What the task asks -> Please report how many lines of the listing hold the word "True". Add nothing to the number.
++++++++
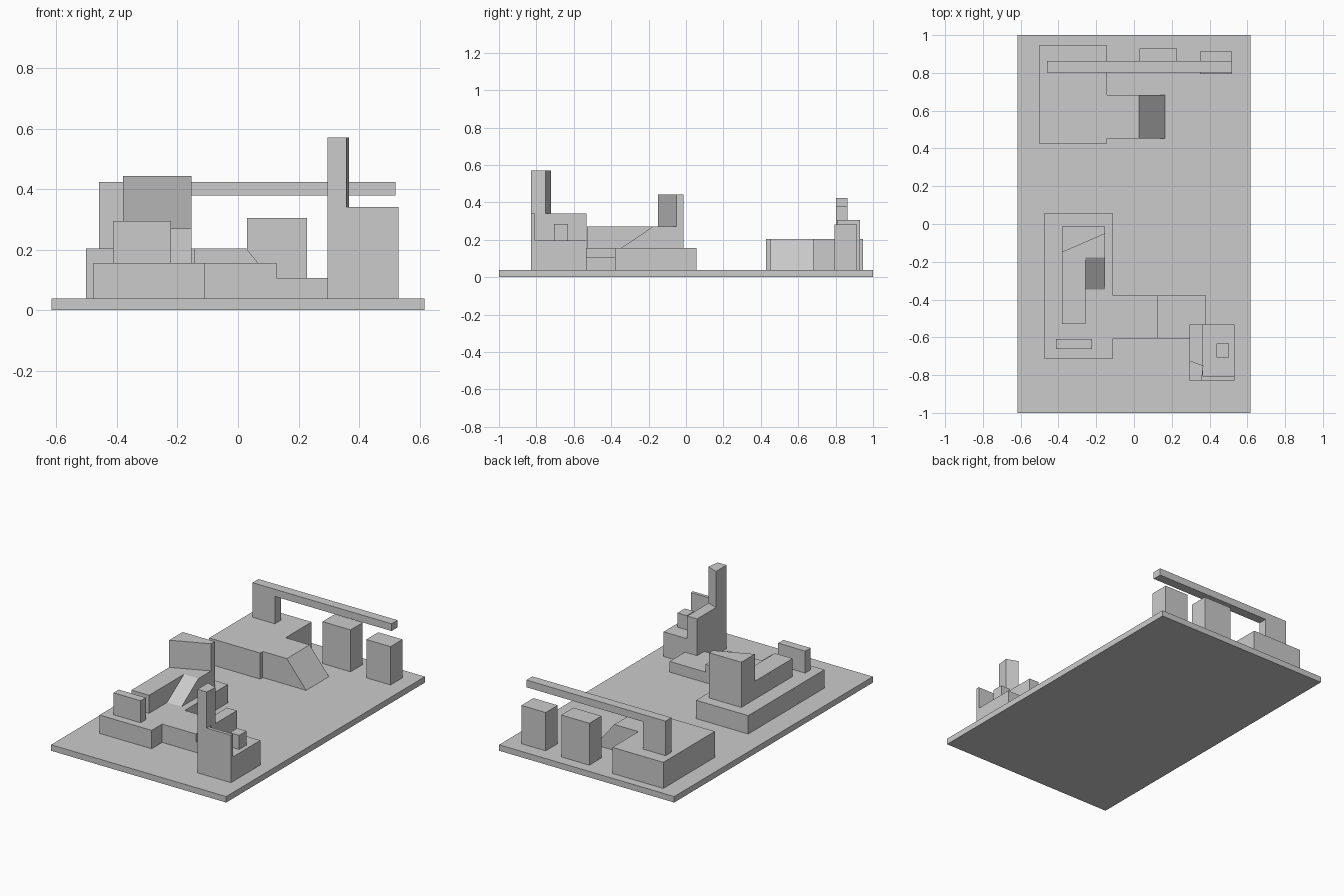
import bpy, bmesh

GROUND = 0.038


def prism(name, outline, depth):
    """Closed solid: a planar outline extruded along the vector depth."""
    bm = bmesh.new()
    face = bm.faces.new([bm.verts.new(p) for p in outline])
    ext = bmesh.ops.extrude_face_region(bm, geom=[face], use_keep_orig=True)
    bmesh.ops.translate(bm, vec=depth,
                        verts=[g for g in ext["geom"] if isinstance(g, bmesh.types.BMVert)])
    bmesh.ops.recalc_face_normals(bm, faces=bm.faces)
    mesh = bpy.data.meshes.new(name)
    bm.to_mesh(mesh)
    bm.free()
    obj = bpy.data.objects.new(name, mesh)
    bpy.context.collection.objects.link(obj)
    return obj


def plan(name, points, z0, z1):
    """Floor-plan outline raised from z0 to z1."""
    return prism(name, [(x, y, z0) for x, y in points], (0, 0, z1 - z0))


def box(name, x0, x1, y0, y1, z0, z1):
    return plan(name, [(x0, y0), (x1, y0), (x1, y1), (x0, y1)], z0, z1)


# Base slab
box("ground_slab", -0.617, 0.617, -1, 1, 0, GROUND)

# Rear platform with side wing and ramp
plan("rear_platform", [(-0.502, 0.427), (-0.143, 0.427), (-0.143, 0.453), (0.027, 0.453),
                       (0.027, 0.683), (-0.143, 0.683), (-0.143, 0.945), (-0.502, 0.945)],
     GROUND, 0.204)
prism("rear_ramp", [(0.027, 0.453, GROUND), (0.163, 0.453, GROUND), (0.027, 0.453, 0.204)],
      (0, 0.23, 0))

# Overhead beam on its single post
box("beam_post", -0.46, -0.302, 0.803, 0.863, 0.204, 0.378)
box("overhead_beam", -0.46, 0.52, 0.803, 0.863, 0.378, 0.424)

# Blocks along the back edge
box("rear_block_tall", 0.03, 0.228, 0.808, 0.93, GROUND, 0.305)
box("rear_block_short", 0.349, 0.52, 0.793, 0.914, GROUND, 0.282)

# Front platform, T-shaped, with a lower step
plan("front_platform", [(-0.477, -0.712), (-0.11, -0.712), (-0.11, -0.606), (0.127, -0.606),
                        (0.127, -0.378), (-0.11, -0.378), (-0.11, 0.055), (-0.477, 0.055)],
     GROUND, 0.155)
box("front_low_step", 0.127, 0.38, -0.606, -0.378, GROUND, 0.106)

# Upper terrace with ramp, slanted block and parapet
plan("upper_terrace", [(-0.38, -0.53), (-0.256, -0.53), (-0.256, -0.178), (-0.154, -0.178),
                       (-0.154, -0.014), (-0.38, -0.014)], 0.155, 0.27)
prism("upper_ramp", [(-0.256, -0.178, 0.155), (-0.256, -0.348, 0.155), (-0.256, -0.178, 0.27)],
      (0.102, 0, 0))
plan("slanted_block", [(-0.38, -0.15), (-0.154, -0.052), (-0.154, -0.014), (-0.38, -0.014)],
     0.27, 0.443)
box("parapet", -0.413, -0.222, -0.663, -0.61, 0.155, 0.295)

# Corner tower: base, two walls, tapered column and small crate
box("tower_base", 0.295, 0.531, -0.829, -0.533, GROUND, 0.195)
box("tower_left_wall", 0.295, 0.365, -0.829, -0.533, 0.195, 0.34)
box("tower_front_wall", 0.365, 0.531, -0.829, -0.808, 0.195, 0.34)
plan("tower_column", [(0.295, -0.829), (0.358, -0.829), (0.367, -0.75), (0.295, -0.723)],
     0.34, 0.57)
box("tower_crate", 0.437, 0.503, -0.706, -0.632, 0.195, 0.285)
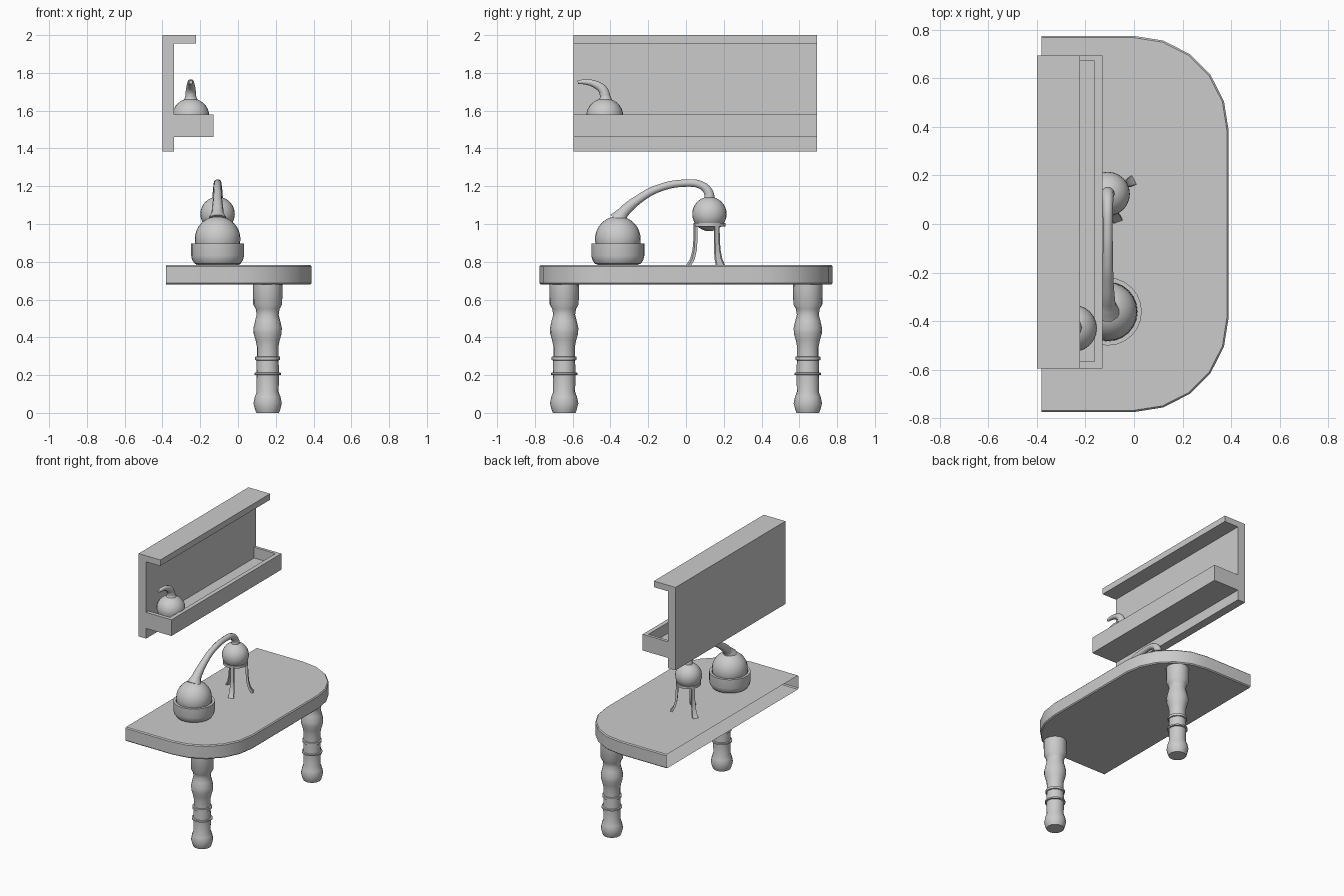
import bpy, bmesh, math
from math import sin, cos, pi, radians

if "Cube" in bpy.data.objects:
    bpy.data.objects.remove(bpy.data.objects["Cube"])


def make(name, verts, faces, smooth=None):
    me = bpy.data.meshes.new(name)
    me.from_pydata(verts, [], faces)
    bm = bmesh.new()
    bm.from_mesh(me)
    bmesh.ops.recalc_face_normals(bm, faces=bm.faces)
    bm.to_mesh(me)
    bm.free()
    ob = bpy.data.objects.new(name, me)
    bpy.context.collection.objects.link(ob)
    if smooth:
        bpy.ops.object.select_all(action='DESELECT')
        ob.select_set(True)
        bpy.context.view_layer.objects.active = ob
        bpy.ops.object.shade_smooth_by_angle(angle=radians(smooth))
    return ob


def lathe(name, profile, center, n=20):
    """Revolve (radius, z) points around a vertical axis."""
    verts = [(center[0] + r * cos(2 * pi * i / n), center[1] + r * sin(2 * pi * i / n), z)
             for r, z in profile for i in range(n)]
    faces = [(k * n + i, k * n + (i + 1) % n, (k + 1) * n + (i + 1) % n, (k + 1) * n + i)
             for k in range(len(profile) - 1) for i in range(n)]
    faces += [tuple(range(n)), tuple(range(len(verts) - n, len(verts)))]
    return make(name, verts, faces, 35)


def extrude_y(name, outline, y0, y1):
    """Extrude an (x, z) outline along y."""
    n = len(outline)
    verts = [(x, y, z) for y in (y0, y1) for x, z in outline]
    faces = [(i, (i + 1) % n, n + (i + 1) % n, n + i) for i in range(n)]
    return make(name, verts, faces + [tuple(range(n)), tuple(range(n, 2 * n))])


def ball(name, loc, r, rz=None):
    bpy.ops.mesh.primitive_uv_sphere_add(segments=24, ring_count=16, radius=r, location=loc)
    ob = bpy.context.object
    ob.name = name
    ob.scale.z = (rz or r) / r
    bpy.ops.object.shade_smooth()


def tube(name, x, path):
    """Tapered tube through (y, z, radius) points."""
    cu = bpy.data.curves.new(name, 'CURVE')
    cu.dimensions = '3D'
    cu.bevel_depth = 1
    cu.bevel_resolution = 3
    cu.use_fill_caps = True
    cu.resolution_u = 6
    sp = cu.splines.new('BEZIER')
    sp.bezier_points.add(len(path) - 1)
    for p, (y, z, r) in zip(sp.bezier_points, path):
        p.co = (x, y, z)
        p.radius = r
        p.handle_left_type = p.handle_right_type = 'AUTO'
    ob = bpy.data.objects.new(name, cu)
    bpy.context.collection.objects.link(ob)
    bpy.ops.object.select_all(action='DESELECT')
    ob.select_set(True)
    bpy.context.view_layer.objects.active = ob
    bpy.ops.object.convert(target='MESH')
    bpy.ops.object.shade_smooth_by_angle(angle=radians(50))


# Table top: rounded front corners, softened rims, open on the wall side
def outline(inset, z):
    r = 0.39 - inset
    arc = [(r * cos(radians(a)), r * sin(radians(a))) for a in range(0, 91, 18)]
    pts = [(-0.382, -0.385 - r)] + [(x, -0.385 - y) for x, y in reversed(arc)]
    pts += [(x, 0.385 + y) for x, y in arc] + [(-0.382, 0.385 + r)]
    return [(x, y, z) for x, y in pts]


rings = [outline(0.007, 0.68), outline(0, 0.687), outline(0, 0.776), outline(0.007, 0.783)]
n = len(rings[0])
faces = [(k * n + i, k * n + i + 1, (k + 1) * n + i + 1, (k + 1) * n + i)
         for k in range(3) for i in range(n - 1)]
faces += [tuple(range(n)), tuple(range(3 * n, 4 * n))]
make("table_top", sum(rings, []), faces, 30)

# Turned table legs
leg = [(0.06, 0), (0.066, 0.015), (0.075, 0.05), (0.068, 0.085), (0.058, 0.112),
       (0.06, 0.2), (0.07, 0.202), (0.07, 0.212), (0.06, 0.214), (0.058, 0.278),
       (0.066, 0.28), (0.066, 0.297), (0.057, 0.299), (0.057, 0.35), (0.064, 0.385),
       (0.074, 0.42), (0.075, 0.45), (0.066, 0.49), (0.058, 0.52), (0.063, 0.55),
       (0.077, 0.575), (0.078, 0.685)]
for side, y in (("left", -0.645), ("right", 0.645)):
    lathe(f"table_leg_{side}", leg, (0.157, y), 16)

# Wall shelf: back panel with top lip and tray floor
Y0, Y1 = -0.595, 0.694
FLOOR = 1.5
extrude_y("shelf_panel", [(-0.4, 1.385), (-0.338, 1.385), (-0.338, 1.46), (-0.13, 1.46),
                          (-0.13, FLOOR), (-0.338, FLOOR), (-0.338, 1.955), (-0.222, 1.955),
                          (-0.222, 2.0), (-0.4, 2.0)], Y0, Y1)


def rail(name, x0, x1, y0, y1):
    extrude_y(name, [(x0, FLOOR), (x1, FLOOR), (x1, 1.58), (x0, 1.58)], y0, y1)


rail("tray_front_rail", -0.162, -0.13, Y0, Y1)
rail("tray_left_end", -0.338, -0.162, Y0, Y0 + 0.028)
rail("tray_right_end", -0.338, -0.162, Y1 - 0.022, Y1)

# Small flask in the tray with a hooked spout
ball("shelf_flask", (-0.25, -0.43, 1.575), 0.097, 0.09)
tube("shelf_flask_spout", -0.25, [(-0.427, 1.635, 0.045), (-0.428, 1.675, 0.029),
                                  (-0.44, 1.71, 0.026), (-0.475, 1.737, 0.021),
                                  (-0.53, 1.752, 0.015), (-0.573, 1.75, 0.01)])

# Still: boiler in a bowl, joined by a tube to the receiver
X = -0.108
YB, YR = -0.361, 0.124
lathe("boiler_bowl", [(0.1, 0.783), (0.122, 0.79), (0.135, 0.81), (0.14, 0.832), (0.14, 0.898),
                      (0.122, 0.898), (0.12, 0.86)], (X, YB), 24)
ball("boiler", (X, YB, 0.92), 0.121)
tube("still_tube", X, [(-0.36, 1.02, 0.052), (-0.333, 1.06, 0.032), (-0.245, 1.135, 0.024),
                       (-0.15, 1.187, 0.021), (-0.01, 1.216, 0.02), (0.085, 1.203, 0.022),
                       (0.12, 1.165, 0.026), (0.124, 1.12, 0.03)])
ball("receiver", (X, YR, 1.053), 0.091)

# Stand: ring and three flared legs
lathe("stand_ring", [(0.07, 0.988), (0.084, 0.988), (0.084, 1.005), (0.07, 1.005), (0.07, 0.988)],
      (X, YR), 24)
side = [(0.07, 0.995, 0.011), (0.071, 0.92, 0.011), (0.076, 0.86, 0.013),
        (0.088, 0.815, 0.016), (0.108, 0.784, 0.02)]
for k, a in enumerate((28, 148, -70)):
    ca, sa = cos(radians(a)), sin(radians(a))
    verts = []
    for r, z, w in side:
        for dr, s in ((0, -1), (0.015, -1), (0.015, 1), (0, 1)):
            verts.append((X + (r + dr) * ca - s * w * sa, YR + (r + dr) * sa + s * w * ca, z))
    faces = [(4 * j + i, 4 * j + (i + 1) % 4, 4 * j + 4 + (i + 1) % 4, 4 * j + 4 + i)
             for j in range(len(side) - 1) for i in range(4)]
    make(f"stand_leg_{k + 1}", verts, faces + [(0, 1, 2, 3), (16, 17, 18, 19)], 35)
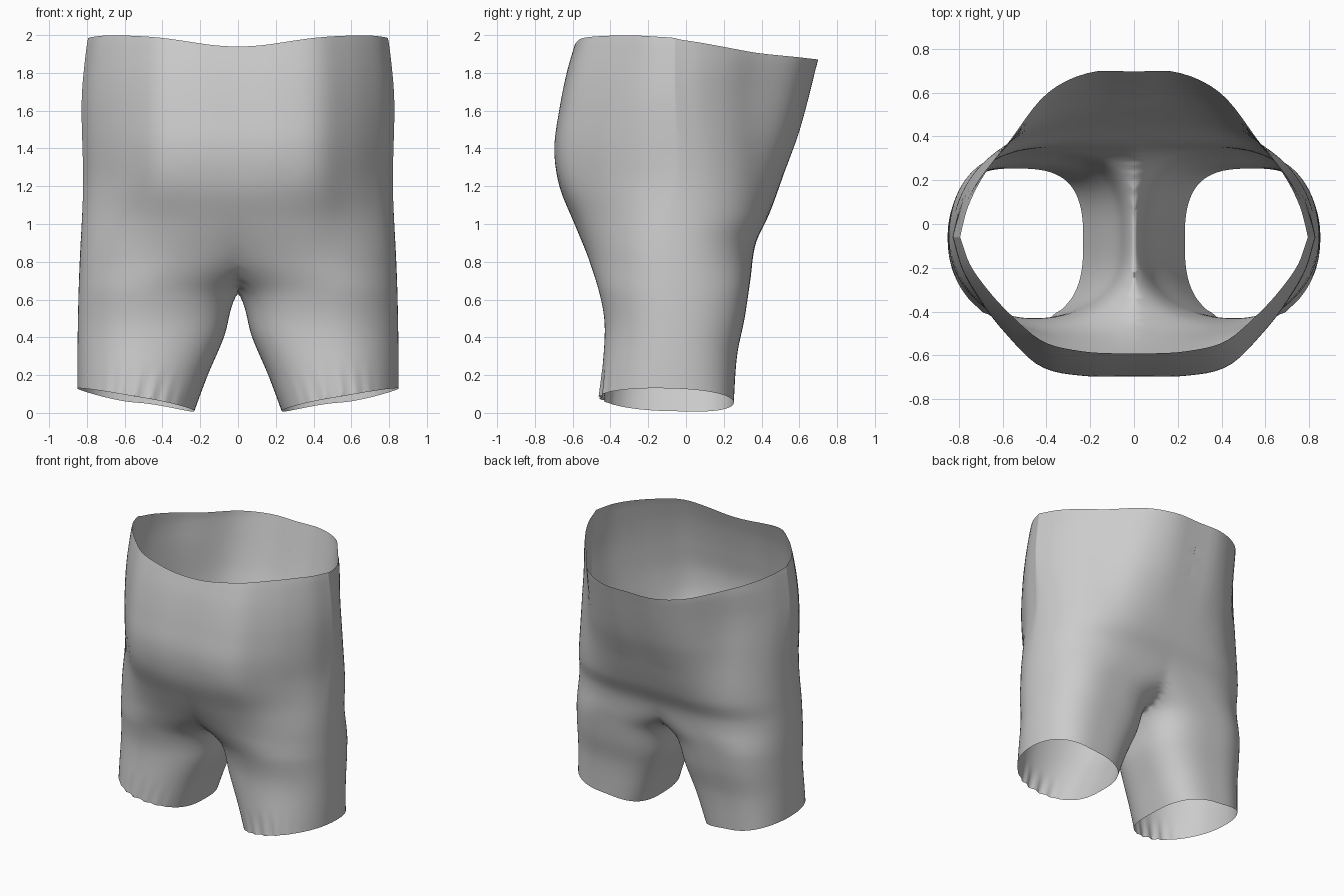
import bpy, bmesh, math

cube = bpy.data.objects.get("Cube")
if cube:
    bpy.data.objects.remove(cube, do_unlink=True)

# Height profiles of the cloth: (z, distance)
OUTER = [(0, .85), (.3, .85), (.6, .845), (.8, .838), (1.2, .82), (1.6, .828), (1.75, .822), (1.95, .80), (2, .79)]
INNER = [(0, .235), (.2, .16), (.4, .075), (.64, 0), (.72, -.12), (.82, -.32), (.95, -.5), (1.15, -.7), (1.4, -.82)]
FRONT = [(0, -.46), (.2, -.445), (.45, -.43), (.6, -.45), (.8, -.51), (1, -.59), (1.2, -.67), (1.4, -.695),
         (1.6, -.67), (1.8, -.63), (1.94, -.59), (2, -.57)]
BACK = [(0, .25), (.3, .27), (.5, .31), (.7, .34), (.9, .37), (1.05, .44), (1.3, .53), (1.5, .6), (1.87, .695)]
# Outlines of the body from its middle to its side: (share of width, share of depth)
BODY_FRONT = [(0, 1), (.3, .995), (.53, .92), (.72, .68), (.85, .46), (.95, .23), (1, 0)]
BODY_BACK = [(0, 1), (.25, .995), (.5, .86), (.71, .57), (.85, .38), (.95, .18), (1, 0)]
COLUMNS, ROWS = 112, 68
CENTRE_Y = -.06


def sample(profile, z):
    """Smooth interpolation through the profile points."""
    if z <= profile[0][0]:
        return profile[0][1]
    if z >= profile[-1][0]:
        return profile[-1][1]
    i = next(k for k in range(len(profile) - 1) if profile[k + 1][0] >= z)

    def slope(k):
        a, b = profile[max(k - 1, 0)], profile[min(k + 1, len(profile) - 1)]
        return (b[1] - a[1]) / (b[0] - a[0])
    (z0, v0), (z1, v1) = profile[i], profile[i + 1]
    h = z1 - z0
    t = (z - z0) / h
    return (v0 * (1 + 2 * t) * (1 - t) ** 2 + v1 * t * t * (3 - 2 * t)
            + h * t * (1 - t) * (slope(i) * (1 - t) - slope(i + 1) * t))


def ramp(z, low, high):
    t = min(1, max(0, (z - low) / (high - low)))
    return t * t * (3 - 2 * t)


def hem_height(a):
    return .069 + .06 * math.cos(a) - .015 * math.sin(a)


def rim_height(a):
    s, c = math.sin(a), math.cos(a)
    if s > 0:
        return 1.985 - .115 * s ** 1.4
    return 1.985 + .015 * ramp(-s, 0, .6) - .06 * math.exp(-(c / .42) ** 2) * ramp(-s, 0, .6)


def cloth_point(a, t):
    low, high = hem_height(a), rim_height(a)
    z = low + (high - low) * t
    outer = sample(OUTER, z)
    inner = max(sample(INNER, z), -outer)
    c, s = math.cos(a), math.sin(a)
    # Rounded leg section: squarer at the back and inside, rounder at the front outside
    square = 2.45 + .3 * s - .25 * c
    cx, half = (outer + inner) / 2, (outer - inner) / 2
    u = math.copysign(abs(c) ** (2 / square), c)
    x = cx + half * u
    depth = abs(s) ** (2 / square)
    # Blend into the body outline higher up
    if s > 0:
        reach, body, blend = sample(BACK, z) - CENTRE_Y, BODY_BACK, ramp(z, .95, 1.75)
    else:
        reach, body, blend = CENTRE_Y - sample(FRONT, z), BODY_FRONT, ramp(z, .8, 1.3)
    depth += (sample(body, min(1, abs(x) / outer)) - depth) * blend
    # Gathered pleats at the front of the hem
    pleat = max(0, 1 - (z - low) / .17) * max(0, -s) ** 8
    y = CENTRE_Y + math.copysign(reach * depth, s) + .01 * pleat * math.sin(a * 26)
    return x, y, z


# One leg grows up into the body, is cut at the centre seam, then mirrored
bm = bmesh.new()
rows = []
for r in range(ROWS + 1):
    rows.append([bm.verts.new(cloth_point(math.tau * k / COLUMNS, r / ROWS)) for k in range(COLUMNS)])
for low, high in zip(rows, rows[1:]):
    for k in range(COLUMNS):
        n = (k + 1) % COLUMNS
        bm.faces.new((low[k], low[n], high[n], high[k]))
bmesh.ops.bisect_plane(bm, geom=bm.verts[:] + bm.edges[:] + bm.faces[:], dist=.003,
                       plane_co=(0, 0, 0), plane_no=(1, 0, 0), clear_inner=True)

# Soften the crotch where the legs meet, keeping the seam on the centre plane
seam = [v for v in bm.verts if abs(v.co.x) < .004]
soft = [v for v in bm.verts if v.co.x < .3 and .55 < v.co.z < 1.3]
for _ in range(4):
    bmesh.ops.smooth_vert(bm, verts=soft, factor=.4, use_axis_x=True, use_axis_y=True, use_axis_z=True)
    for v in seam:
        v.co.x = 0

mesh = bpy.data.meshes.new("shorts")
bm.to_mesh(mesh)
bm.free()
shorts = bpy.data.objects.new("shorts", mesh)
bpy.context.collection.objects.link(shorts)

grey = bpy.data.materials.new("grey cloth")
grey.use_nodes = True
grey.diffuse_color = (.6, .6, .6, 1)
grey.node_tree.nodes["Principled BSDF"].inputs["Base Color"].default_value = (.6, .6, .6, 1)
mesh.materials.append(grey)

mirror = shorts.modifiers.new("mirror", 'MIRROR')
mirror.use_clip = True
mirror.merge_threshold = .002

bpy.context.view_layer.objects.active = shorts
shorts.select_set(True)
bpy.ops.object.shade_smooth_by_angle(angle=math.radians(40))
++++++++
Solved problem -> 10